▶ Work order
Find every line in the entries that holds the string "bmesh" and report it.

-- Task inputs follows --

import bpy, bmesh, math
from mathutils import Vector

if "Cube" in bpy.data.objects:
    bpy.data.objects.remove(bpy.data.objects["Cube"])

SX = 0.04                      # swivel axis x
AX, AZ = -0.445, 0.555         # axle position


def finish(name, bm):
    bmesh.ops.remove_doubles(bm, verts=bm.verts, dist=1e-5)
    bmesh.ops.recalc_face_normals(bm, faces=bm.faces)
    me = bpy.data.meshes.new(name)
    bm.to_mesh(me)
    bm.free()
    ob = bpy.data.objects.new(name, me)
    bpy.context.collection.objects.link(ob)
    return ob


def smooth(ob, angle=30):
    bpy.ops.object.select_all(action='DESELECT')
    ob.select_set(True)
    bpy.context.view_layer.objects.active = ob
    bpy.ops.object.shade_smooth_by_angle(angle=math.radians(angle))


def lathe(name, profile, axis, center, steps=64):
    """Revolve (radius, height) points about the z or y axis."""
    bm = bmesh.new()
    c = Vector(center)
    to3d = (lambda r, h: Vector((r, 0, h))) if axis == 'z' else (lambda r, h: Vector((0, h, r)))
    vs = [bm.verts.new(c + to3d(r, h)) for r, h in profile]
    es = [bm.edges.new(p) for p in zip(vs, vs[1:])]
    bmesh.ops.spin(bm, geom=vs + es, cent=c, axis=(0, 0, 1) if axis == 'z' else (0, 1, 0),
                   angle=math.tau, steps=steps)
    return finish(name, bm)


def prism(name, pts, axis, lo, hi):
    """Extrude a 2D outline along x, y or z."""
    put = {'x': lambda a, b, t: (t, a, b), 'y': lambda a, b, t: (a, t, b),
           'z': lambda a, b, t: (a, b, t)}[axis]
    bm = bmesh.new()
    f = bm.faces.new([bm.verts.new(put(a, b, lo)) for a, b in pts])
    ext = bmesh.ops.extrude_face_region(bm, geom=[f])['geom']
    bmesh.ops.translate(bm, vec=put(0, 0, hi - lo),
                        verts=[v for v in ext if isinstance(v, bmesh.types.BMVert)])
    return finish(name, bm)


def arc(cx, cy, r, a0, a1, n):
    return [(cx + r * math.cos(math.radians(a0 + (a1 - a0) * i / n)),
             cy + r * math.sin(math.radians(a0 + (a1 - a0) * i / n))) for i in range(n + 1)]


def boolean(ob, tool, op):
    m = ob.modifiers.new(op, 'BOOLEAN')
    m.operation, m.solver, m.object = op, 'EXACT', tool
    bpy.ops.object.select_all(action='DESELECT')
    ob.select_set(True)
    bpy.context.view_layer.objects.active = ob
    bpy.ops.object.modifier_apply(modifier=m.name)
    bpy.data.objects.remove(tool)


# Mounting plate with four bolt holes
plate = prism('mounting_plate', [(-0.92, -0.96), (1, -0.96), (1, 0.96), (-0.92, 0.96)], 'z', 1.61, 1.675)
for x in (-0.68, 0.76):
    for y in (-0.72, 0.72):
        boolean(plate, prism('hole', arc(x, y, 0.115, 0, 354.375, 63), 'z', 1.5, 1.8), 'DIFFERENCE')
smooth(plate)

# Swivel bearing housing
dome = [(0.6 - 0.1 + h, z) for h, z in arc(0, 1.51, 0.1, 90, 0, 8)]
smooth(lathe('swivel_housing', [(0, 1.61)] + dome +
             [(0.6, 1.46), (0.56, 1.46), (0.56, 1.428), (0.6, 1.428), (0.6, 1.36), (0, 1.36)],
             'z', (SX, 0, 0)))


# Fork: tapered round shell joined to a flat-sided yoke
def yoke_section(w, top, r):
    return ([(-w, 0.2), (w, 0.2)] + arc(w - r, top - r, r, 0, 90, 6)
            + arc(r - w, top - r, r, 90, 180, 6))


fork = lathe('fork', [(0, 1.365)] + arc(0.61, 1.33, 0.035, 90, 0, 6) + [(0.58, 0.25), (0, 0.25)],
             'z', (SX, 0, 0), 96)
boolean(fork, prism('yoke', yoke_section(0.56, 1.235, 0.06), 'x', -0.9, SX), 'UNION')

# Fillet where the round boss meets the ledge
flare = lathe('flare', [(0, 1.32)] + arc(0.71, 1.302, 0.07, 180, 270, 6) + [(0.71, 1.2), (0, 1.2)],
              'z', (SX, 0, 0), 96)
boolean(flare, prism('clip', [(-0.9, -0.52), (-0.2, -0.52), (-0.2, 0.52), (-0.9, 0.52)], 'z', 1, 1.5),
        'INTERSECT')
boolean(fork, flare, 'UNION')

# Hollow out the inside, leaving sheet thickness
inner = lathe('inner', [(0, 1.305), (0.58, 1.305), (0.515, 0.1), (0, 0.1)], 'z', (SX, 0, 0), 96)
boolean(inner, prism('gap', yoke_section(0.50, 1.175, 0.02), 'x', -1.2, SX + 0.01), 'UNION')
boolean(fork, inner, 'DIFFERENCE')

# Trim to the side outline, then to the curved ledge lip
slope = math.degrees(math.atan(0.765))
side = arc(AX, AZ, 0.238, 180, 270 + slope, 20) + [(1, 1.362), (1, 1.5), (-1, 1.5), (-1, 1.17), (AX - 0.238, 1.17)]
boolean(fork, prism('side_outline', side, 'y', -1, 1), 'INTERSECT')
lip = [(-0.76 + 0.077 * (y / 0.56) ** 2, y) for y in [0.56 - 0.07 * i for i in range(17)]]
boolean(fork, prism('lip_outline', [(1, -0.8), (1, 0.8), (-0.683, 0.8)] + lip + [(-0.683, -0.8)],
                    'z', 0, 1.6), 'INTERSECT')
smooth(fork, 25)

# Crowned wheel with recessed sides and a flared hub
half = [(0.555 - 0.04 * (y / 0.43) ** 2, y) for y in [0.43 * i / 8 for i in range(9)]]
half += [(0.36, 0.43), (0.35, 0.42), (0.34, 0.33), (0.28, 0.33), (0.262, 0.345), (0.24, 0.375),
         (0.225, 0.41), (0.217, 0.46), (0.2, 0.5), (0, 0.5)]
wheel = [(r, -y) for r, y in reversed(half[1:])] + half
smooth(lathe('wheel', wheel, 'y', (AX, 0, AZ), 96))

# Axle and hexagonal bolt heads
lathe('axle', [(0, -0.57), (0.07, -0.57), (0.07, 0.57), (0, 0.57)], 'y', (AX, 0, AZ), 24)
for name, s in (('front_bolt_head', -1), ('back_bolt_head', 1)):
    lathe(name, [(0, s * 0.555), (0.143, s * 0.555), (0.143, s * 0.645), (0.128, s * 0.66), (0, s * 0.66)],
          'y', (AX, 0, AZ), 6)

-- Task inputs concluded --

▶ Exercise answer
import bpy, bmesh, math
    bmesh.ops.remove_doubles(bm, verts=bm.verts, dist=1e-5)
    bmesh.ops.recalc_face_normals(bm, faces=bm.faces)
    bm = bmesh.new()
    bmesh.ops.spin(bm, geom=vs + es, cent=c, axis=(0, 0, 1) if axis == 'z' else (0, 1, 0),
    bm = bmesh.new()
    ext = bmesh.ops.extrude_face_region(bm, geom=[f])['geom']
    bmesh.ops.translate(bm, vec=put(0, 0, hi - lo),
                        verts=[v for v in ext if isinstance(v, bmesh.types.BMVert)])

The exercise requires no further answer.